STORED DATA section start

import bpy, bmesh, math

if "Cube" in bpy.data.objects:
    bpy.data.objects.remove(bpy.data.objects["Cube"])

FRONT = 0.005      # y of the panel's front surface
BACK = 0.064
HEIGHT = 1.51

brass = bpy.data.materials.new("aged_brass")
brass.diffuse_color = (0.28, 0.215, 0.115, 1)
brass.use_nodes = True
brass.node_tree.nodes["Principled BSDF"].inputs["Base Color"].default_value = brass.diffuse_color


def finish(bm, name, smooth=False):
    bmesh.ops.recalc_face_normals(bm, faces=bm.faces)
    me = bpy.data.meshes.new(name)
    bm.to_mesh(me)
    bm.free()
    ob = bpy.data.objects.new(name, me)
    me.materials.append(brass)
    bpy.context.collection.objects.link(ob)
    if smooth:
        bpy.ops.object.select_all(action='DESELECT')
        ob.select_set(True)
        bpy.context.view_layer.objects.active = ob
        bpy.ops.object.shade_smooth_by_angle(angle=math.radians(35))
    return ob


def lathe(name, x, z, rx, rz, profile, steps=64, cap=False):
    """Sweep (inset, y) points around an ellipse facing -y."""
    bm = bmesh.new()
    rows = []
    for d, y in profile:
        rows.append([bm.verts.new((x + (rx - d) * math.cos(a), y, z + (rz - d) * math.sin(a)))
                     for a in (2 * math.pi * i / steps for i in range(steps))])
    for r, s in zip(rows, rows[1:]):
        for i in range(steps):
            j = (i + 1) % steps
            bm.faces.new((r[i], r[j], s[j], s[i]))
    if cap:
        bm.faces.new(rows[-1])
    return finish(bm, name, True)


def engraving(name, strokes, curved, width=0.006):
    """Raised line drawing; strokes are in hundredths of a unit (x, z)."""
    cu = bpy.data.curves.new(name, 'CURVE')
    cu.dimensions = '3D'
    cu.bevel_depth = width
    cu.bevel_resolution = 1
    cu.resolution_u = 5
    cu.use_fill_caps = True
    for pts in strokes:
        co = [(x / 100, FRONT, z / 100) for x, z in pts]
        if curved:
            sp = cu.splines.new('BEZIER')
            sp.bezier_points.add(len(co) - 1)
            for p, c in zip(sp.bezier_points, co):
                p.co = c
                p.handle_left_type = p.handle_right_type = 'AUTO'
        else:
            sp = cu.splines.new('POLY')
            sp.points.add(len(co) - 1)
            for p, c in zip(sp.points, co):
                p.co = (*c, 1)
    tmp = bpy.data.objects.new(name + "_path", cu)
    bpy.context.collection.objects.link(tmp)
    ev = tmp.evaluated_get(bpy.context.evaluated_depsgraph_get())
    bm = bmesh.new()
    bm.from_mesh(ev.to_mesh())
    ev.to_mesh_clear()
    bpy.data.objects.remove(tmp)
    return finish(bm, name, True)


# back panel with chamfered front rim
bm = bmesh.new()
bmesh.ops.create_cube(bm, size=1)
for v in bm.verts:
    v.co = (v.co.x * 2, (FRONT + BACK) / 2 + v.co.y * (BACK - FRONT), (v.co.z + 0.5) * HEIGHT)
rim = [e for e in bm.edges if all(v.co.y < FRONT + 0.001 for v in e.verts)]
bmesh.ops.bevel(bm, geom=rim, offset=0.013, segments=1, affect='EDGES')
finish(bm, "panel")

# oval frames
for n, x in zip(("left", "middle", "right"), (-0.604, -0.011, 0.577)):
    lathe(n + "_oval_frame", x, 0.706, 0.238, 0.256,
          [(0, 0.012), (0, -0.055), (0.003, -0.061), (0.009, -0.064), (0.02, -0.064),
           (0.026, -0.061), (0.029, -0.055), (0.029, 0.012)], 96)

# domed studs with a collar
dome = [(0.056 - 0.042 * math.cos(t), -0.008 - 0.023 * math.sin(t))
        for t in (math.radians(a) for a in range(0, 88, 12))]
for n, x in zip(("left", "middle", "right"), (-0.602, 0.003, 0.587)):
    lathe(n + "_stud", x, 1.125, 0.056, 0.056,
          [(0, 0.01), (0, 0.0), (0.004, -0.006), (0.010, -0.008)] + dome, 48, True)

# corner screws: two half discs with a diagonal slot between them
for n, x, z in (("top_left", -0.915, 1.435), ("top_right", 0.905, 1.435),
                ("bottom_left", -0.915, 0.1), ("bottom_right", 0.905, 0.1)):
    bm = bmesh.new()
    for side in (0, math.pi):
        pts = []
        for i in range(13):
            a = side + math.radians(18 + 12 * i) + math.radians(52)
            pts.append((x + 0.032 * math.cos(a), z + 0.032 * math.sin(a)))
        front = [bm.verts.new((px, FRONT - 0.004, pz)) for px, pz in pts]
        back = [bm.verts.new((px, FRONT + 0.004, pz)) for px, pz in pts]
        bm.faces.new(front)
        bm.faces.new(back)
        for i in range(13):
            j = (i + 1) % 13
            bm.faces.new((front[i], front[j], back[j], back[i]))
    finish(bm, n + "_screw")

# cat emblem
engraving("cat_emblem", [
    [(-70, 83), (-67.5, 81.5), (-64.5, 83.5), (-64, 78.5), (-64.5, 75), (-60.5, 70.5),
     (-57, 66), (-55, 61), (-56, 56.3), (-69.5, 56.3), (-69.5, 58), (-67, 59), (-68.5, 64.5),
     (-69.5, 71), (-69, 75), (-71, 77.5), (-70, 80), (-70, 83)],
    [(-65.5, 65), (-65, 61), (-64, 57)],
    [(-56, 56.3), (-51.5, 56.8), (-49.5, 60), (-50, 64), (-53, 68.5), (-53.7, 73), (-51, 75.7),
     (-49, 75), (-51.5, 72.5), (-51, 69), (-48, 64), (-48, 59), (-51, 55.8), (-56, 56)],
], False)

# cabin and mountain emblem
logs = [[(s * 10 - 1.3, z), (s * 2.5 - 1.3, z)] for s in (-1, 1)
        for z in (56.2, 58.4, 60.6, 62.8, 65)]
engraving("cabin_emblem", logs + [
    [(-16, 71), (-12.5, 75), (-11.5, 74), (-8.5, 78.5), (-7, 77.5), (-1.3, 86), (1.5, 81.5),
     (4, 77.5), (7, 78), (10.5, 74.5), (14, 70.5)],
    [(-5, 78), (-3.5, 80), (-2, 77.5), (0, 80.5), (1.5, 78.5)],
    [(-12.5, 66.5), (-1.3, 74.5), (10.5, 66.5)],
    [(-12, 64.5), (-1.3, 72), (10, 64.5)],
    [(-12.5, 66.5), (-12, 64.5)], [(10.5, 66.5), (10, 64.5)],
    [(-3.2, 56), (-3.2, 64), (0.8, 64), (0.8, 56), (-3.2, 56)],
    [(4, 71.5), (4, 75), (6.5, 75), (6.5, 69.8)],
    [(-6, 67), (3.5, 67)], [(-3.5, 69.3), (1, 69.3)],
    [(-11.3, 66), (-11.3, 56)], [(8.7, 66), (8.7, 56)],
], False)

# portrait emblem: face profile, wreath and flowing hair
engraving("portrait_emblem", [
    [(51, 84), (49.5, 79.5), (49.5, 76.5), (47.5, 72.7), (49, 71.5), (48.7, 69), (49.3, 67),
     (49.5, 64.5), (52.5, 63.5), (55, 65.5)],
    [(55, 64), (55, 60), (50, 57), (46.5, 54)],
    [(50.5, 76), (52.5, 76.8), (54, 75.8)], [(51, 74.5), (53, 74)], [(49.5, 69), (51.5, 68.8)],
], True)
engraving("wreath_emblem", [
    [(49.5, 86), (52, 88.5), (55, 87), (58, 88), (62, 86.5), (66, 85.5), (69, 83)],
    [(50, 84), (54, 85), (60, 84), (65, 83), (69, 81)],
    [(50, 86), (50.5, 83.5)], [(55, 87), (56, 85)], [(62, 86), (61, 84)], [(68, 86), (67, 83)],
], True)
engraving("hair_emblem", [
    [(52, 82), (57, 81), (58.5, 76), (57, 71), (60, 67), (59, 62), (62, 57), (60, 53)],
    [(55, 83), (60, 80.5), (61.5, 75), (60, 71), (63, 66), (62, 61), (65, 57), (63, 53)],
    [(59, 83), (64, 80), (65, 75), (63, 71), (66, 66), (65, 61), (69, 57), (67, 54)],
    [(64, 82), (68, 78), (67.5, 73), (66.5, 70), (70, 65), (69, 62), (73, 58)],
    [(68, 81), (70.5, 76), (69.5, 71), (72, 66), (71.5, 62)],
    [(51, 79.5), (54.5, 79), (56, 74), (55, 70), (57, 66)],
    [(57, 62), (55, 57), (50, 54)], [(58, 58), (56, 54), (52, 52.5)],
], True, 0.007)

STORED DATA section end

## BRIEF
Read through the entries and count the lines where "strokes" appears; respond with the number only.

## ANSWER FOR THIS EXERCISE
3